While I find McKee’s application of “one law” as a “supernatural compulsion” compelling, especially given my own attraction to Jewish studies and practice, I can’t accept that the Messianic Age has already arrived, which is what would have to occur for that “compulsion” to be a result of the “Torah written on the heart.” The best I can give him here is that it is quite possible we will all be living more jewishly in the age to come, but I don’t believe that drive can be seen in the majority of Christians today.
That said, even McKee admits that Christians in the Church today are obedient to eighty or ninety percent of the Torah commandments that can be obeyed today, so perhaps the “compulsion” to obey God’s Torah is more evident than I imagine. Add to that Gentiles like me who seem naturally attracted to Jewish practices and the study of Messianic Judaism as the proper lens for viewing the Bible, and I could even say that a sort of “one law” viewpoint is one way we see evidence of the approach of the Kingdom of Heaven and the Holy Spirit preparing us for the promises of what is yet to come (not, as you can imagine, that I am advocating for “one law” as the best possible application).
And remember, even McKee says he can’t really answer when or how Christians will turn toward the Torah of Moses and the ways of God or even what that will exactly look like.
McKee’s comparison of Micah 4:1-3 and Isaiah 2:2-4 to sections of Ephesians 2 and 3 somehow establishing a worldwide citizenship in national Israel made up of a multi-cultural population just doesn’t play. In order to make it work, his protestations aside, he has to diminish God’s promises to Jews as the exclusive citizenry and possessors of Israel.
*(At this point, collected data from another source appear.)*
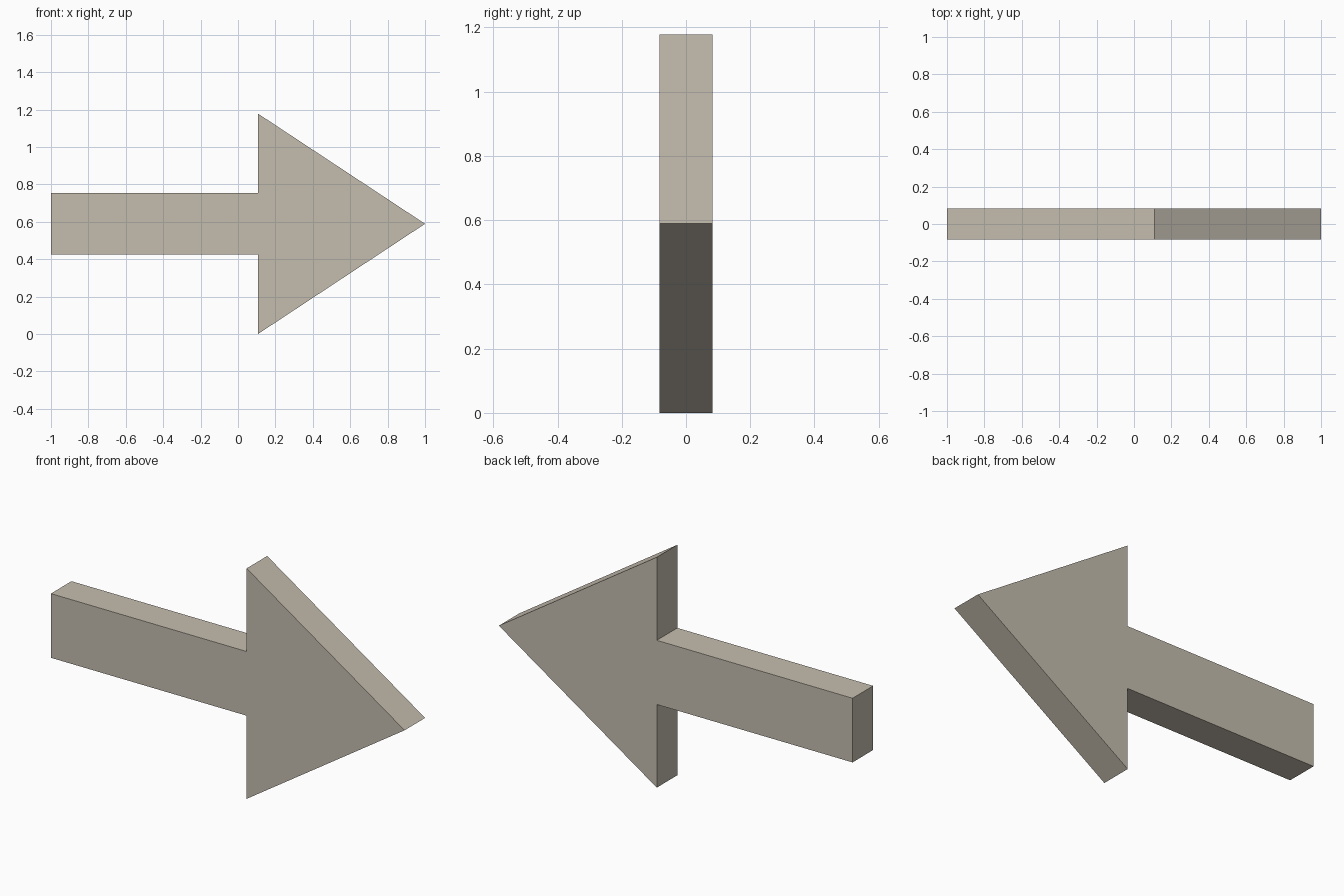
import bpy, bmesh
from mathutils import Vector

if "Cube" in bpy.data.objects:
    bpy.data.objects.remove(bpy.data.objects["Cube"])

HALF_DEPTH = 0.083
MID_Z = 0.589
NECK_X = 0.107

# Upper half of the arrow outline, as x and height above the centre line
upper = [(-1.0, 0.164), (NECK_X, 0.164), (NECK_X, 0.589)]
outline = upper + [(1.0, 0.0)] + [(x, -h) for x, h in reversed(upper)]

# Front face, extruded to the back
bm = bmesh.new()
front = bm.faces.new([bm.verts.new((x, -HALF_DEPTH, MID_Z + h)) for x, h in outline])
extruded = bmesh.ops.extrude_face_region(bm, geom=[front], use_keep_orig=True)
back_verts = [g for g in extruded["geom"] if isinstance(g, bmesh.types.BMVert)]
bmesh.ops.translate(bm, verts=back_verts, vec=Vector((0, 2 * HALF_DEPTH, 0)))
bmesh.ops.recalc_face_normals(bm, faces=bm.faces[:])

mesh = bpy.data.meshes.new("arrow")
bm.to_mesh(mesh)
bm.free()

# Single warm grey colour
mat = bpy.data.materials.new("warm_grey")
mat.diffuse_color = (0.56, 0.51, 0.43, 1.0)
mat.use_nodes = True
mat.node_tree.nodes["Principled BSDF"].inputs["Base Color"].default_value = mat.diffuse_color
mesh.materials.append(mat)

arrow = bpy.data.objects.new("arrow", mesh)
bpy.context.collection.objects.link(arrow)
McKee’s book is an interesting but ultimately disjointed “patchwork quilt” of Evangelical and Wesleyan Christianity and Jewish practice that just doesn’t fit together (and that said, I did enjoy reading it). In denigrating certain parties within Messianic Judaism, he also reduces Jewish influence on their own sovereignty and history, both past and future. The idea that Israel was never meant to be the sole property of the Jewish people in perpetuity completely violates God’s promises to Abraham, Isaac, and Jacob. In imposing “mutual submissiveness” as a cardinal value in Gentile/Jewish Messianic community, he misses that Kings and Kingdoms are not “mutually submissive” but in fact, Kings rule subjects and we are his subjects.
I admire McKee’s apparent effort in his scholarly investigation into the topic and his willingness to challenge the established norms typically associated with One Law practitioners. I also, as I’ve said before, appreciate his high view of the Church and his respect for traditional Christians and the history of the saints, but his even-tempered viewpoint in these areas does not successfully make all the mismatched moving parts in this theory and theology work together.
A final note. Please understand that this doesn’t mean I don’t like McKee (I don’t even know him) or that I am saying Gentiles shouldn’t appreciate or even perform some practices that are typically considered Jewish (observing a form of Sabbath, dietary restrictions, building a sukkah). There are a variety of reasons for doing so (such as being intermarried). I’m just saying, as a reviewer, that I do not believe McKee made a sufficiently convincing case based on his research, interpretation, and presentation. Your mileage may vary.
Addendum: Pete Rambo just published Part 2 of his review of McKee’s book.